The West African Magnetometer NETwork (WAMNET) is a network of three magnetometers located in Mali and Ivory Coast.
The WAMNET project aimed at providing high-quality vector magnetic data in the equatorial region, as a complement of the global INTERMAGNET observatory network.
These data allow to study the equatorial electrojet, a thin layer of electrical current flowing along the magnetic dip-equator at an altitude of 110 km during day-time, an important component of Earth space weather.
WAMNET data have been used for computing ionospheric electric field and compare with the Equatorial Electric Field Model (EEFM) [Alken et al. 2013].
WAMNET data are also used for scientific studies related to the ESA Earth Explorer mission Swarm [Alken et al. 2015, Astafyeva et al, 2018].
The WAMNET project was funded by the French Space Agency (CNES).
Each station is made of a three-axis fluxgate magnetometer installed in a thermally insulated building.
Data were acquired every 1s between February 2009 and November 2015, earlier they were acquired every 1 min.
|Station id||Location||Lat (N)||Lon (E)||Installation||Data available up to|
Due to the current political situation in the area where WAMNET stations are installed, it has not been possible to perform the needed maintenance and upgrades of these stations, therefore the project ended.

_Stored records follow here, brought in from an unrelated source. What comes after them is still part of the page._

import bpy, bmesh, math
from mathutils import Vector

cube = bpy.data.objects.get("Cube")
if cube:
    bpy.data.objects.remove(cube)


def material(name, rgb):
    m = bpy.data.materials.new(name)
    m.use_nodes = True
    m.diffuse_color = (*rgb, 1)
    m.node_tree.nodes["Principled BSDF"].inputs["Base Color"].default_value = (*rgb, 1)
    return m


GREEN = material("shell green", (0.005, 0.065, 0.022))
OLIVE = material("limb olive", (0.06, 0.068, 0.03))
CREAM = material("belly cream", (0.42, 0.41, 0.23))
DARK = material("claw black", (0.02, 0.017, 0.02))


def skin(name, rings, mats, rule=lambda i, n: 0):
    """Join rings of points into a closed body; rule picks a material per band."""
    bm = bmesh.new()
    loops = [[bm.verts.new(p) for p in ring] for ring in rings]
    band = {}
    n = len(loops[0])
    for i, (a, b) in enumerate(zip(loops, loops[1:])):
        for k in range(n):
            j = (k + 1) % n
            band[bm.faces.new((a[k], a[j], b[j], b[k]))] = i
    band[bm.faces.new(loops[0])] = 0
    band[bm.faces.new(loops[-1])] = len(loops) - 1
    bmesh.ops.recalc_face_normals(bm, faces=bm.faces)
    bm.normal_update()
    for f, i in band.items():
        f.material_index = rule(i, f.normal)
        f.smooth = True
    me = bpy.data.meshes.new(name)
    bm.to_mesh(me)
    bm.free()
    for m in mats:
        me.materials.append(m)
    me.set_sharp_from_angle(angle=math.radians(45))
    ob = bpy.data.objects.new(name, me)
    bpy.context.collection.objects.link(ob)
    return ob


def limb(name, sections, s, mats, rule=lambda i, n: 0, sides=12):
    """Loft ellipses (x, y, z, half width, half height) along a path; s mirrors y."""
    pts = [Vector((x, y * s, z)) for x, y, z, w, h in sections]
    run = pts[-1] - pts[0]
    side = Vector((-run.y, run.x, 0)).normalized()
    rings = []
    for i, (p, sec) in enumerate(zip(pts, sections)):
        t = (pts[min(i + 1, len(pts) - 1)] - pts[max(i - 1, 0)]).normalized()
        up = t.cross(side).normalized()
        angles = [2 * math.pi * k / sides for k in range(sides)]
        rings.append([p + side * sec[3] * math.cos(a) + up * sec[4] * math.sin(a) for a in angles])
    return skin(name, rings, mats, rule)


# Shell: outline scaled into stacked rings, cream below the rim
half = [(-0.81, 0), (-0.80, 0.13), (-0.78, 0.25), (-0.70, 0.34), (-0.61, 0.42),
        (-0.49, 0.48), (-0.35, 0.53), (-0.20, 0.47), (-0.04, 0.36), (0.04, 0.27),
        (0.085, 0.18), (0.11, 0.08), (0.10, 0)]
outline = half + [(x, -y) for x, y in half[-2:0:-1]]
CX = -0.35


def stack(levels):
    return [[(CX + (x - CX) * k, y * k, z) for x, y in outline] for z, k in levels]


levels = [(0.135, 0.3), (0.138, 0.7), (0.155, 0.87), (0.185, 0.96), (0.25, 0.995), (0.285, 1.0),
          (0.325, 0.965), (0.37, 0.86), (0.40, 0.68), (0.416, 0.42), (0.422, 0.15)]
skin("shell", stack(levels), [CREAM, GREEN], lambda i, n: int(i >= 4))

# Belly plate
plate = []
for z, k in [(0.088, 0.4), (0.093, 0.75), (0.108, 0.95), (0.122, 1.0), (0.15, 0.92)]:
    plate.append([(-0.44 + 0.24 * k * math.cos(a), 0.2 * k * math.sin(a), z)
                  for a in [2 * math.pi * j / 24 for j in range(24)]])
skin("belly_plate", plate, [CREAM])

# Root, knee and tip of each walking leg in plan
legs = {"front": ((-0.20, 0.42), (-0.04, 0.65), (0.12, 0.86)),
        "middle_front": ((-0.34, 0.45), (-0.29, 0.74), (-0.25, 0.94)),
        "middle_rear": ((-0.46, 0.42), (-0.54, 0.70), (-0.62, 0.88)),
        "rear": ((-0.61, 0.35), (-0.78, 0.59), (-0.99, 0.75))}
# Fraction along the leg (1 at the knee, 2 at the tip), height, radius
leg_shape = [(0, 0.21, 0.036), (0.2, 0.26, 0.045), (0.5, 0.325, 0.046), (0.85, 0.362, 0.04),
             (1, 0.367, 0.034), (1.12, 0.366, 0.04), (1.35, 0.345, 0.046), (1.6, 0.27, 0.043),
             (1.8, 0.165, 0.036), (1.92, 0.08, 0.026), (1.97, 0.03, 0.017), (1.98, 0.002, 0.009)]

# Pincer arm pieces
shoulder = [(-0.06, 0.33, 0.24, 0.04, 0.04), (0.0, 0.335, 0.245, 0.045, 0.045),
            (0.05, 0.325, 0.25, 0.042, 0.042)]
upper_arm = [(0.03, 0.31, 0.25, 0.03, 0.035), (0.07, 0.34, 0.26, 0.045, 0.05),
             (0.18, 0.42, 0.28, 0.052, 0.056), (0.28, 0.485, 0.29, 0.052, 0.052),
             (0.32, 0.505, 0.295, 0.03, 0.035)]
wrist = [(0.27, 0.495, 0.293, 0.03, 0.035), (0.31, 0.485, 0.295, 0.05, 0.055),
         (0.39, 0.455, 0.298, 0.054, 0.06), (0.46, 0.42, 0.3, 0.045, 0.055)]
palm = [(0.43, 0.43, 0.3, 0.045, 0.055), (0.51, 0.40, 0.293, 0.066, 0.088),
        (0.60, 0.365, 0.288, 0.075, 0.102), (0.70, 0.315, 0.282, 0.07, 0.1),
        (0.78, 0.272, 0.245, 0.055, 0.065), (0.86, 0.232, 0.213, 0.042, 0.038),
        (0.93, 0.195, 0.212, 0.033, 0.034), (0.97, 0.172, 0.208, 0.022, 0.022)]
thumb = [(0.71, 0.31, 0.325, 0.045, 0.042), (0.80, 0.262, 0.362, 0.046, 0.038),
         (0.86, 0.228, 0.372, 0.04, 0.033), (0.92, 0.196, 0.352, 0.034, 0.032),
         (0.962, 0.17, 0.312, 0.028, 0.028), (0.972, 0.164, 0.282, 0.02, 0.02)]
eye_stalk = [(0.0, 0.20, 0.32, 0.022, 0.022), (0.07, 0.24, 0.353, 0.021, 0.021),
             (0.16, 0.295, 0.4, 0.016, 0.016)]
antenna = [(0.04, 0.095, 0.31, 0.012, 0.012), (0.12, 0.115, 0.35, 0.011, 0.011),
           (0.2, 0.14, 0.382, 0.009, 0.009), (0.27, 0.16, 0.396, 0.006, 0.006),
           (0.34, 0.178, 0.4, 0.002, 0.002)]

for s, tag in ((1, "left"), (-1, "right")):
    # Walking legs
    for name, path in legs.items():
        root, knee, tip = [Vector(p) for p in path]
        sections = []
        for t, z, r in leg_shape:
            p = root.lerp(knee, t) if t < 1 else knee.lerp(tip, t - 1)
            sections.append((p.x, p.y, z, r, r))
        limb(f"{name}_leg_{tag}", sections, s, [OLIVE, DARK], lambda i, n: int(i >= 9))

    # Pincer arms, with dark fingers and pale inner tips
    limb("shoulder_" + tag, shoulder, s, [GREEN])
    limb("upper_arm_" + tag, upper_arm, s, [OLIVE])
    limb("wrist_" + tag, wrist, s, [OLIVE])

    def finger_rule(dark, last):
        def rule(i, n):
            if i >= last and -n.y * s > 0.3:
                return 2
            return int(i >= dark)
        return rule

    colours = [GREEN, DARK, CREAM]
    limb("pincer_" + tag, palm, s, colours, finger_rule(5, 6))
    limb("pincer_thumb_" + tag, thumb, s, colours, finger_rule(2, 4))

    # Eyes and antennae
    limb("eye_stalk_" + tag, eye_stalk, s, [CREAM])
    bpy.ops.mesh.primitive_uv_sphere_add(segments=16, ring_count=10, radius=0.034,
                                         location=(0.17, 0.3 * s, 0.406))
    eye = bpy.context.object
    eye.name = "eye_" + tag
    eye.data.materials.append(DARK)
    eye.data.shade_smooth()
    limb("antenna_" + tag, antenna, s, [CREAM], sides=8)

Astafyeva, E., I. Zakharenkova, K. Hozumi, P. Alken, P. Coïsson, M. R. Hairston, and W. R. Coley (2018), Study of the equatorial and low-latitude electrodynamic and ionospheric disturbances during the 22–23 June 2015 geomagnetic storm using ground-based and spaceborne techniques, Journal of Geophysical Research: Space Physics, 123(3), 2424–2440, doi:10.1002/2017JA024981.
Alken, P., S. Maus, A. Chulliat, P. Vigneron, O. Sirol, and G. Hulot (2015), Swarm equatorial electric field chain: First results, Geophysical Research Letters, 42(3), 673–680, doi:10.1002/2014GL062658
Alken, P., A. Chulliat, and S. Maus (2013), Longitudinal and seasonal structure of the ionospheric equatorial electric field, Journal of Geophysical Research: Space Physics, 118(3), 1298–1305, doi:10.1029/2012JA018314